What brought you to Japan? I came here for the magic. Osaka is home to some of the best close-up magicians in the world.
What’s your favorite Japanese word or phrase? I like Japanese tongue-twisters; my favorite is the most difficult one I have found so far: Kono take-gaki ni take tatekaketa no wa take tatekaketakatta kara take tatekaketa. I like tongue-twisters because they show off the sound of a particular language and are also a good mind coordination exercise.
What’s the strangest request you’ve ever been asked in your line of work? A couple wanted to throw an expensive birthday party for someone named Alex. We prepared plates of Kobe beef and a huge cake with “Happy Birthday Alex” written on it. The couple and six of the restaurant staff then started singing “Happy Birthday” to Alex, who turned out to be a dog.
What’s the most outrageous thing you have ever done? I drew 凶 (kyō, worst luck) fortune-telling papers three times in a row. I laugh about it now but when it happened, I seriously wondered if my imminent demise was near.
If you could design an outfit for anyone in history, who would it be? I would love to have designed the outfit for the first ape in history to have worn clothes.
What was your most embarrassing moment? I once left my entire costume set on the train.

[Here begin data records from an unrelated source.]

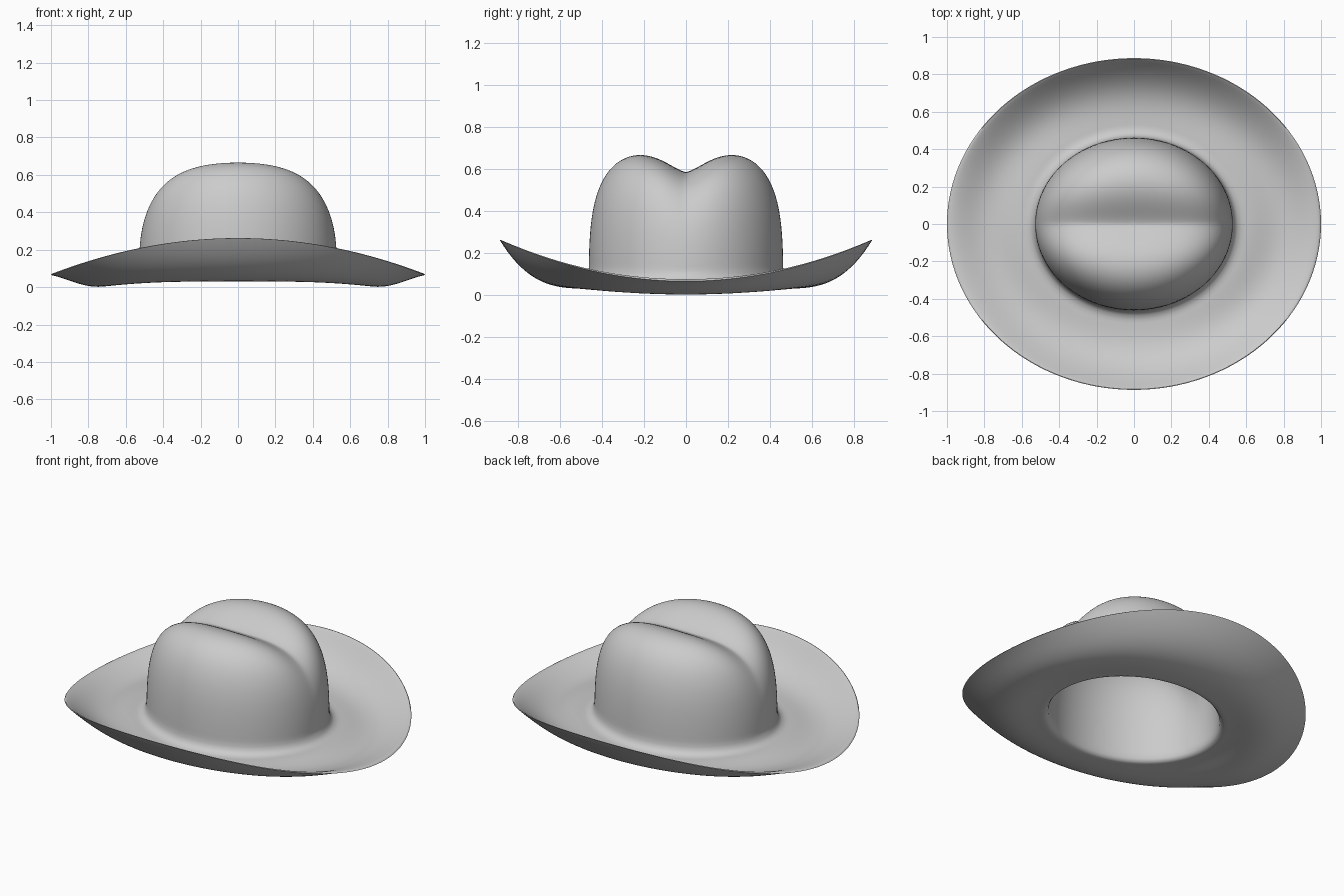
import bpy, bmesh
from math import sin, cos, pi, exp, radians

if "Cube" in bpy.data.objects:
    bpy.data.objects.remove(bpy.data.objects["Cube"], do_unlink=True)

SEG = 128                    # points around each ring
CROWN_X, CROWN_Y, CROWN_H = 0.53, 0.463, 0.70
BRIM_X, BRIM_Y = 1.0, 0.887
WALL = 0.03
POWER = 3.5                  # squareness of the dome

felt = bpy.data.materials.new("light grey felt")
felt.use_nodes = True
grey = (0.6, 0.6, 0.6, 1)
felt.diffuse_color = grey
felt.node_tree.nodes["Principled BSDF"].inputs["Base Color"].default_value = grey


def ring(point):
    return [point(2 * pi * i / SEG) for i in range(SEG)]


def brim_ring(t, inset, thick):
    """Ring of the brim: t runs from the crown (0) to the rim (1)."""
    def point(a):
        x = cos(a) * ((CROWN_X + inset) * (1 - t) + BRIM_X * t)
        y = sin(a) * ((CROWN_Y + inset) * (1 - t) + BRIM_Y * t)
        rim = 0.065 + 0.25 * (BRIM_Y * sin(a)) ** 2
        z = 0.03 + (rim - 0.03) * t ** 3
        z -= 0.032 * sin(pi * t) ** 2 * cos(a) ** 2
        return x, y, z + thick * (1 - t ** 6) ** 0.5
    return ring(point)


def wall_ring(offset, z):
    """Level ring that follows the crown wall."""
    return ring(lambda a: (cos(a) * (CROWN_X + offset), sin(a) * (CROWN_Y + offset), z))


def dome_ring(theta, wall):
    """Ring of the dome, pressed down by the crease along its middle."""
    k = (cos(theta) ** POWER + sin(theta) ** POWER) ** (-1 / POWER)
    rho, level = k * cos(theta), k * sin(theta)

    def point(a):
        x = cos(a) * rho * (CROWN_X - wall)
        y = sin(a) * rho * (CROWN_Y - wall)
        crease = 0.115 * exp(-(abs(y) / 0.15) ** 1.5)
        return x, y, level * (CROWN_H - wall - crease)
    return ring(point)


def dome(start, wall, steps=44):
    return [dome_ring(start + (pi / 2 - 0.012 - start) * i / steps, wall)
            for i in range(steps + 1)]


# Outer skin: rim, brim top, fillet, crown
steps = [1 - (1 - i / 28) ** 1.4 for i in range(29)]
outer = [brim_ring(t, 0.05, WALL) for t in reversed(steps)]
outer += [wall_ring(0.025, 0.068), wall_ring(0.01, 0.083), wall_ring(0.002, 0.105)]
outer += dome(0.19, 0)

# Inner skin: brim underside, rounded opening, hollow of the crown
inner = [brim_ring(t, 0.0, 0) for t in reversed(steps[:-1])]
inner += [wall_ring(-0.015, 0.035), wall_ring(-0.026, 0.05)]
inner += dome(0.13, WALL)

# Loft both skins into one closed shell
bm = bmesh.new()
loops = [[bm.verts.new(p) for p in pts] for pts in list(reversed(inner)) + outer]
for low, high in zip(loops, loops[1:]):
    for i in range(SEG):
        j = (i + 1) % SEG
        bm.faces.new((low[i], low[j], high[j], high[i]))
bm.faces.new(loops[0])
bm.faces.new(loops[-1])
bmesh.ops.recalc_face_normals(bm, faces=bm.faces)
mesh = bpy.data.meshes.new("hat")
bm.to_mesh(mesh)
bm.free()
mesh.materials.append(felt)

hat = bpy.data.objects.new("hat", mesh)
bpy.context.collection.objects.link(hat)
bpy.ops.object.select_all(action="DESELECT")
hat.select_set(True)
bpy.context.view_layer.objects.active = hat
bpy.ops.object.shade_smooth_by_angle(angle=radians(50))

You opened Azurmendi in 2005, when you were only 27. How has the restaurant evolved? The first years were really hard. I wasn’t known, but I had a great responsibility to succeed for my staff. At times, I felt like I was being controlled by the restaurant, but it was a process of learning. You have to break a lot of plates before you can dance with them.

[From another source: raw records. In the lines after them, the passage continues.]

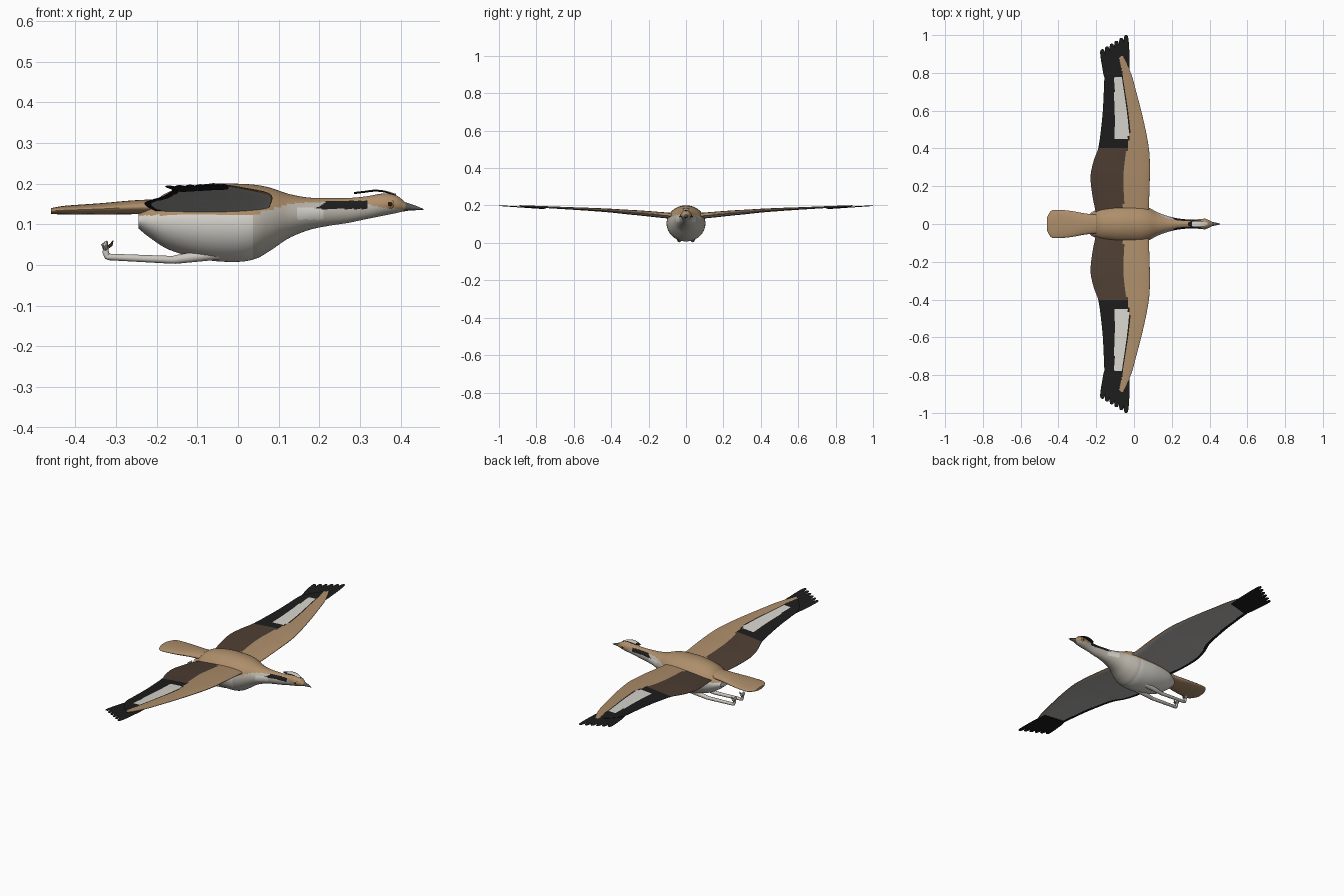
import bpy, bmesh, math
from mathutils import Vector

if "Cube" in bpy.data.objects:
    bpy.data.objects.remove(bpy.data.objects["Cube"])

# ---------- colours ----------
PALETTE = [("sandy_tan", (.42, .27, .145)), ("belly_white", (.68, .66, .61)),
           ("neck_grey", (.50, .47, .41)), ("feather_black", (.012, .012, .012)),
           ("dark_brown", (.075, .048, .033)), ("underwing_grey", (.46, .45, .44)),
           ("leg_cream", (.60, .57, .52)), ("bill_grey", (.10, .10, .10)),
           ("eye_orange", (.55, .25, .08))]
MATS = []
for n, c in PALETTE:
    m = bpy.data.materials.new(n)
    m.diffuse_color = (*c, 1)
    m.use_nodes = True
    m.node_tree.nodes["Principled BSDF"].inputs["Base Color"].default_value = m.diffuse_color
    MATS.append(m)
TAN, WHITE, NECK, BLACK, BROWN, UNDER, LEG, BILL, EYE = range(9)


# ---------- helpers ----------
def curve(table, x):
    """Smooth interpolation of rows (x, a, b, ...) sorted by x."""
    x = min(max(x, table[0][0]), table[-1][0])
    i = 0
    while i < len(table) - 2 and x > table[i + 1][0]:
        i += 1
    p, q = table[i], table[i + 1]
    o, r = table[max(i - 1, 0)], table[min(i + 2, len(table) - 1)]
    h = q[0] - p[0]
    t = (x - p[0]) / h
    out = []
    for k in range(1, len(p)):
        m0 = (q[k] - o[k]) / (q[0] - o[0]) * h
        m1 = (r[k] - p[k]) / (r[0] - p[0]) * h
        out.append((2*t**3 - 3*t*t + 1) * p[k] + (t**3 - 2*t*t + t) * m0
                   + (3*t*t - 2*t**3) * q[k] + (t**3 - t*t) * m1)
    return out


def finish(name, bm, rule, angle=40):
    bmesh.ops.recalc_face_normals(bm, faces=bm.faces)
    bm.normal_update()
    used = []
    for f in bm.faces:
        i = rule(f.calc_center_median(), f.normal) if callable(rule) else rule
        if i not in used:
            used.append(i)
        f.material_index = used.index(i)
    me = bpy.data.meshes.new(name)
    bm.to_mesh(me)
    bm.free()
    for i in used:
        me.materials.append(MATS[i])
    ob = bpy.data.objects.new(name, me)
    bpy.context.collection.objects.link(ob)
    bpy.ops.object.select_all(action='DESELECT')
    ob.select_set(True)
    bpy.context.view_layer.objects.active = ob
    bpy.ops.object.shade_smooth_by_angle(angle=math.radians(angle))
    return ob


def loft(name, rings, rule, angle=40):
    bm = bmesh.new()
    vs = [[bm.verts.new(p) for p in r] for r in rings]
    n = len(vs[0])
    for a, b in zip(vs, vs[1:]):
        for i in range(n):
            bm.faces.new((a[i], a[(i + 1) % n], b[(i + 1) % n], b[i]))
    bm.faces.new(vs[0])
    bm.faces.new(vs[-1])
    return finish(name, bm, rule, angle)


def oval(center, u, v, n=16):
    c, u, v = Vector(center), Vector(u), Vector(v)
    return [c + u * math.cos(2*math.pi*i/n) + v * math.sin(2*math.pi*i/n) for i in range(n)]


def rod(name, points, mat, n=12):
    """Tapered limb through points (x, y, z, radius), running mostly in the xz plane."""
    rings = []
    for i, p in enumerate(points):
        a, b = points[max(i - 1, 0)], points[min(i + 1, len(points) - 1)]
        d = (Vector(b[:3]) - Vector(a[:3])).normalized()
        u = d.cross(Vector((0, 1, 0))).normalized()
        rings.append(oval(p[:3], u * p[3], d.cross(u) * p[3], n))
    return loft(name, rings, mat)


def ball(name, loc, scale, mat):
    bm = bmesh.new()
    bmesh.ops.create_uvsphere(bm, u_segments=16, v_segments=10, radius=1)
    for v in bm.verts:
        v.co = Vector(loc) + Vector([a * b for a, b in zip(v.co, scale)])
    return finish(name, bm, mat)


# ---------- body, neck and head: x, bottom, top, half width ----------
BODY = [(-.245, .09, .127, .045), (-.218, .068, .148, .066), (-.17, .038, .18, .085),
        (-.08, .013, .199, .101), (0, .008, .2, .104), (.045, .016, .197, .1),
        (.08, .036, .19, .086), (.125, .066, .175, .062), (.174, .086, .166, .044),
        (.22, .096, .165, .032), (.272, .104, .165, .025), (.315, .113, .169, .023),
        (.36, .122, .176, .027), (.39, .128, .171, .023), (.412, .134, .154, .012)]
TOPLINE = [(-.25, .122), (.03, .125), (.09, .14), (.14, .152), (.3, .155), (.35, .142), (.42, .136)]


def body_rule(c, n):
    if .19 + (c.z - .138) * 1.5 < c.x < .32 and .138 < c.z < .158:
        return BLACK
    if c.z > curve(TOPLINE, c.x)[0]:
        return TAN
    if .145 < c.x < .21 and .112 < c.z < .14:
        return WHITE
    return WHITE if c.x < .035 else NECK


rings = []
for i in range(141):
    x = -.245 + .657 * i / 140
    lo, hi, w = curve(BODY, x)
    rings.append(oval((x, 0, (lo + hi) / 2), (0, w, 0), (0, 0, (hi - lo) / 2), 64))
loft("body", rings, body_rule)

# bill
loft("bill", [oval((x, 0, z), (0, r, 0), (0, 0, h), 16) for x, z, r, h in
              [(.402, .144, .014, .013), (.42, .143, .010, .009), (.44, .14, .006, .005),
               (.456, .137, .001, .001)]], BILL)

# crest plume lying over the crown
CREST = [(.285, .177, .007), (.31, .18, .017), (.335, .183, .019), (.36, .181, .016), (.388, .173, .006)]
rings = []
for i in range(25):
    x = .285 + .103 * i / 24
    z, w = curve(CREST, x)
    rings.append(oval((x, 0, z), (0, w, 0), (0, 0, .0025), 24))
loft("crest", rings, lambda c, n: WHITE if abs(c.y) < .013 and c.x > .305 and n.z > 0 else BLACK)

# ---------- tail fan ----------
TAIL = [(-.46, .133, .036, .007), (-.445, .134, .064, .009), (-.425, .135, .075, .011),
        (-.34, .138, .07, .014), (-.26, .142, .056, .017), (-.2, .144, .05, .018)]
rings = []
for i in range(31):
    x = -.46 + .26 * i / 30
    z, w, h = curve(TAIL, x)
    rings.append(oval((x, 0, z), (0, w, 0), (0, 0, h), 32))
loft("tail", rings, TAN)

# ---------- wings: y, leading x, trailing x, height, thickness ----------
WING = [(.05, .078, -.2, .143, .036), (.15, .081, -.22, .152, .034), (.25, .084, -.23, .161, .030),
        (.33, .084, -.215, .167, .026), (.4, .079, -.19, .173, .022), (.5, .061, -.175, .179, .018),
        (.6, .038, -.165, .184, .014), (.7, .012, -.16, .189, .011), (.78, -.01, -.153, .193, .009),
        (.84, -.034, -.115, .196, .007), (.89, -.058, -.068, .199, .004)]
# back edge of the tan front band, and the white panel's edges
BAND = [(.05, -.055), (.3, -.055), (.4, -.035), (.5, -.022), (.65, -.04), (.78, -.058), (.89, -.08)]


def wing_rule(c, n):
    y = abs(c.y)
    le, te = curve(WING, y)[:2]
    if n.z < 0:
        if c.x > le - .004:
            return TAN
        return BLACK if c.x < te + .018 or y > .82 else UNDER
    band = curve(BAND, y)[0]
    if c.x > band:
        return TAN
    if y < .405:
        return BROWN
    if .45 < y < .78 and -.104 < c.x < band - .006:
        return WHITE
    return BLACK


for s, side in ((-1, "right"), (1, "left")):
    rings = []
    for i in range(106):
        y = .05 + .84 * i / 105
        le, te, z, t = curve(WING, y)
        ring = []
        for k in range(88):
            a = 2 * math.pi * (k + .5) / 88
            u = (1 - math.cos(a)) / 2
            h = 1.25 * t * math.sqrt(u) * (1 - u) + .001
            ring.append((le + (te - le) * u, s * y,
                         z - .3 * t * u + (h if a < math.pi else -.7 * h)))
        rings.append(ring)
    loft(side + "_wing", rings, wing_rule, 60)

    # spread flight feathers at the wing tip
    for k in range(6):
        f = k / 5
        b = Vector((-.040 - .095 * f, s * (.77 - .02 * f), .187 - .001 * k))
        e = Vector((-.042 - .128 * f, s * (1.0 - .075 * f), .199 - .001 * k))
        d = (e - b).normalized()
        p = Vector((-d.y, d.x, 0)).normalized()
        loft(f"{side}_tip_feather_{k + 1}",
             [oval(b.lerp(e, t), p * w, (0, 0, .002), 10) for t, w in
              [(0, .015), (.3, .018), (.7, .016), (.9, .013), (.98, .009), (1, .004)]], BLACK)

    # legs trailing under the body
    y = s * .036
    rod(side + "_thigh", [(-.03, y, .034, .015), (-.05, y, .028, .015), (-.155, y, .0135, .0105),
                          (-.163, y, .0135, .008)], LEG)
    rod(side + "_shank", [(-.15, y, .0125, .009), (-.165, y, .013, .0095), (-.318, y, .02, .008),
                          (-.325, y, .022, .006)], LEG)
    rod(side + "_foot", [(-.32, y, .018, .007), (-.326, y, .032, .008), (-.325, y, .042, .006)], LEG)
    # toes and claws
    for k in (-1, 0, 1):
        rod(f"{side}_toe_{k + 2}", [(-.326, y, .036, .005), (-.33 + .004 * abs(k), y + k * .012, .05, .0065),
                                    (-.322, y + k * .016, .058, .003)], LEG, 8)
    rod(side + "_claw", [(-.32, y, .044, .004), (-.312, y, .05, .004), (-.307, y, .06, .001)], BROWN, 8)

    # eye
    ball(side + "_eye", (.374, s * .0225, .15), (.011, .006, .011), EYE)
    ball(side + "_pupil", (.374, s * .0265, .15), (.006, .0035, .006), BLACK)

What’s the strangest question you’ve ever been asked in your line of work? There may be no strange questions if you approach them in the same way as you would a koan (a zen riddle). Like this one: “Did you ever use a chasen (bamboo whisk for tea) as a shaving brush?”
What would you take to a deserted island? A hair straightener. Bad hair days really make me miserable.
What’s the strangest request you’ve ever been asked as an interpreter? I was asked to interpret for a witch. This was for a film called “The Craft,” which was about witchcraft. Also, I was asked to interpret for the Dalmatians in the live-action film of “101 Dalmatians.”
Nao Yazawa is your pen name. Where did it come from? And why do you have a cat as your Twitter icon? I wanted a unisex name, so I did away with the character ko and took the character tani from my hometown Kojiya. The cat icon is taken from a four-panel manga I did about my adorable cat, Moco.
How important is the role of guests in a tea ceremony? What is their function? The guests are absolutely vital. No guests, no tea! Guests inspire their host to make and serve the best bowl of tea for them, and for guests to partake of the bowl with humbleness, gratitude and respect.
What is it like in the photographer’s pit mid-show? If everything is going as planned, then you will only hear the clatter of shutters. If something is going wrong, then there is a lot of swearing — but only in English and Italian!
Describe your most embarrassing moment. When I was in elementary school, I thought I’d lost my underpants after a swimming class and gave up looking for them. However, when I returned to the classroom, my teacher pulled out my underpants in the front of the entire class and asked who owned them. I was too embarrassed to raise my hand.
The record company you co-founded, Profile Records, produced the rap group Run DMC’s first album. How did that happen? Rap music wasn’t popular at the time, and smaller independent companies were taking advantage of that opportunity. We signed them after they were turned down by 20 other places.
What do you want to be if you are reborn? An American pop singer. I used to dance and I just think it would be so cool to be able to sing and dance like Beyonce and entertain a huge crowd.
What’s the best way of training for cycling? Any tips? Go out for a ride with my friends and then celebrate finishing with a cold beer.
What’s the best piece of advice you have ever received? A boy in preschool said to me, “That is not chocolate.” I’ve never forgotten such insight.
What are the differences between the food scenes in New York and Tokyo? In New York you ask, “Where do you want to go?” But in Tokyo you ask, “What do you want to eat?”
Do you have any words of advice for young people? Only listen to intelligent people. Every idiot has the chance to share their ideas nowadays but there are few really worth listening to.
This week’s 20 Questions was compiled with the assistance of Erin Moran.
IN FIVE EASY PIECES WITH TAKE 5